What you need to do: Lines from the start of the data through the line containing "grey.diffuse_color = colour" must be given again exactly. Leave the others out.

Records for processing:
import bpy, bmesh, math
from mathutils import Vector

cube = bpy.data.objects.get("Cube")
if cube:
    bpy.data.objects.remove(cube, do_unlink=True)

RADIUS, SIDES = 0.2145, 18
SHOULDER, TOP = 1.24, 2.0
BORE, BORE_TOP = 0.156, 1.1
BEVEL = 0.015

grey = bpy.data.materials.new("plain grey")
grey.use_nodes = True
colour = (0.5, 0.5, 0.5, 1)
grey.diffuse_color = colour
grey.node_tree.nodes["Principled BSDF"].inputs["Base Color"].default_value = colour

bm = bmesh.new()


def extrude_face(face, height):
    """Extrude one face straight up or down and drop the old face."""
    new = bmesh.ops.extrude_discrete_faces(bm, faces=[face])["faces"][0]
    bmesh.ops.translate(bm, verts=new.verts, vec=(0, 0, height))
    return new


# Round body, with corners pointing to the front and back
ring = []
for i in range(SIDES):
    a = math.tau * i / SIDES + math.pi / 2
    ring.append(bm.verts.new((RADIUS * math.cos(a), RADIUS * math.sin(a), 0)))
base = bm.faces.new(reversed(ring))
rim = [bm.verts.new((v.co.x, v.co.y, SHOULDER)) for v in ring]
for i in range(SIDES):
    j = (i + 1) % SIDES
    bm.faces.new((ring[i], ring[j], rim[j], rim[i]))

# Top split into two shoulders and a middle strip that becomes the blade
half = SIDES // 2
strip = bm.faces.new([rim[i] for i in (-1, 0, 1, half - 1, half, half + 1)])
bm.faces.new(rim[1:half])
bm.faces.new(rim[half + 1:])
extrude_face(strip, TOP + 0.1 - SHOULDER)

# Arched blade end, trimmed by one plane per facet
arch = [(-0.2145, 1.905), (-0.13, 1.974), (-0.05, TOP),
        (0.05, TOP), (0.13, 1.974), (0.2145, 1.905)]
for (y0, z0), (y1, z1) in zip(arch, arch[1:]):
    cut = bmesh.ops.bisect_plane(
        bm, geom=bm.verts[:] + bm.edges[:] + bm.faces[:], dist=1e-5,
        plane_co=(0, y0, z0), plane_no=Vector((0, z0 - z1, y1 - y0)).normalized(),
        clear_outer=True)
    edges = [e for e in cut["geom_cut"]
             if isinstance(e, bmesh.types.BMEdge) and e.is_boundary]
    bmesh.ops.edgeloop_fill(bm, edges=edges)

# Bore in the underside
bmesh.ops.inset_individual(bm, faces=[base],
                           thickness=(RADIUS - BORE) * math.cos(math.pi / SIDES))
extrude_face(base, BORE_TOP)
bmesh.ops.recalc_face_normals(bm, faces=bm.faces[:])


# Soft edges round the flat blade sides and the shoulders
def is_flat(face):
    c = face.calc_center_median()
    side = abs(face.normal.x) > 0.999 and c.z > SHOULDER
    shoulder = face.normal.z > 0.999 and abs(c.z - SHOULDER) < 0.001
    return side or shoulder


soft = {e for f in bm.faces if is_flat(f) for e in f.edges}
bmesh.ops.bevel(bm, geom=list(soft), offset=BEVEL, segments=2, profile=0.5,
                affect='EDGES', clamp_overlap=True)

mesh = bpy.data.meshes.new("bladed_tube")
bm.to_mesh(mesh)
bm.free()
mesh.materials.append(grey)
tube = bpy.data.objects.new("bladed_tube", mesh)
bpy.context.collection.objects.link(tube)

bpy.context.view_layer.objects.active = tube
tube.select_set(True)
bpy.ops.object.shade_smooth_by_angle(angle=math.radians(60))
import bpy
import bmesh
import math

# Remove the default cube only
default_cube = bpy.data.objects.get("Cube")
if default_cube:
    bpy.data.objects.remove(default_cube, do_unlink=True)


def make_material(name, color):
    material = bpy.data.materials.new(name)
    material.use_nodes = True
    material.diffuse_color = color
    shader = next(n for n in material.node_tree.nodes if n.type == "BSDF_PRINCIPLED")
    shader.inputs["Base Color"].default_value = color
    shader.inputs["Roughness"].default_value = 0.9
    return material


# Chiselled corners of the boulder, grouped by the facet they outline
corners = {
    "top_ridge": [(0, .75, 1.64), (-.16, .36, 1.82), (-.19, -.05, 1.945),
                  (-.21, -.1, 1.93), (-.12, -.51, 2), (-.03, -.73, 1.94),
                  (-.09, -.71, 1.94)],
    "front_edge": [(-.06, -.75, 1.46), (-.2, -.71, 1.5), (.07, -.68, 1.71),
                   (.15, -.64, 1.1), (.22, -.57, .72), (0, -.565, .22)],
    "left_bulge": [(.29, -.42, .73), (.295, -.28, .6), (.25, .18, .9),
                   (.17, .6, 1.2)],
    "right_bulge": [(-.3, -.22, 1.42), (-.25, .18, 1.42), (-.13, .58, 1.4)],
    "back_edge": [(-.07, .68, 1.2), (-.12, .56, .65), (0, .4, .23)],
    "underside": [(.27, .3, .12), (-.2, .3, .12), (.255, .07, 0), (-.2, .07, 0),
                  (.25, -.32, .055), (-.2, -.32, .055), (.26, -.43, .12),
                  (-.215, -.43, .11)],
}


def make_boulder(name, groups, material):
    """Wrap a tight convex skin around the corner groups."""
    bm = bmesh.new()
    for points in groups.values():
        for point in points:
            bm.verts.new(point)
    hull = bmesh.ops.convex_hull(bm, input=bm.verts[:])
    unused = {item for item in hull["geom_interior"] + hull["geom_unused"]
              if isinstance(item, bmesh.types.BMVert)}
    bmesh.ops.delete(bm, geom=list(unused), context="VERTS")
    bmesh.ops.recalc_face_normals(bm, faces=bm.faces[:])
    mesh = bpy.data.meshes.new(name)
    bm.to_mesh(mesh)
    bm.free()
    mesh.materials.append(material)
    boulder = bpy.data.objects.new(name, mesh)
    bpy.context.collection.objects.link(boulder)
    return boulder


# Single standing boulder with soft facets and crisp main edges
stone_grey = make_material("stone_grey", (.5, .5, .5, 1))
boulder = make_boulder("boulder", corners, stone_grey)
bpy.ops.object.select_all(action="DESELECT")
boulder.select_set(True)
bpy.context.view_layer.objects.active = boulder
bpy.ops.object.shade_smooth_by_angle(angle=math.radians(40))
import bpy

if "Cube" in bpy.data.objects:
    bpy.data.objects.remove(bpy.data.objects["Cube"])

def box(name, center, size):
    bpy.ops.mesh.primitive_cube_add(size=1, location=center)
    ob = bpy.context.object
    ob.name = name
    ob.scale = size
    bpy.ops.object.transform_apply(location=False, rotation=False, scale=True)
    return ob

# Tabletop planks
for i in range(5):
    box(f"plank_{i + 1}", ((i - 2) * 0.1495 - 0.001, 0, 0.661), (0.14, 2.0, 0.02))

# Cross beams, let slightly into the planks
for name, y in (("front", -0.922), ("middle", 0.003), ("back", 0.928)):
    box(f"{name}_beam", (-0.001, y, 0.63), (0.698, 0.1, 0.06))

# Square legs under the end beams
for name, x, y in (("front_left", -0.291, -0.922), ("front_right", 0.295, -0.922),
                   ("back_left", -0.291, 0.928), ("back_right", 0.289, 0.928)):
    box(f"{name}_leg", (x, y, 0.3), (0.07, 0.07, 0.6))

Expected output:
import bpy, bmesh, math
from mathutils import Vector

cube = bpy.data.objects.get("Cube")
if cube:
    bpy.data.objects.remove(cube, do_unlink=True)

RADIUS, SIDES = 0.2145, 18
SHOULDER, TOP = 1.24, 2.0
BORE, BORE_TOP = 0.156, 1.1
BEVEL = 0.015

grey = bpy.data.materials.new("plain grey")
grey.use_nodes = True
colour = (0.5, 0.5, 0.5, 1)
grey.diffuse_color = colour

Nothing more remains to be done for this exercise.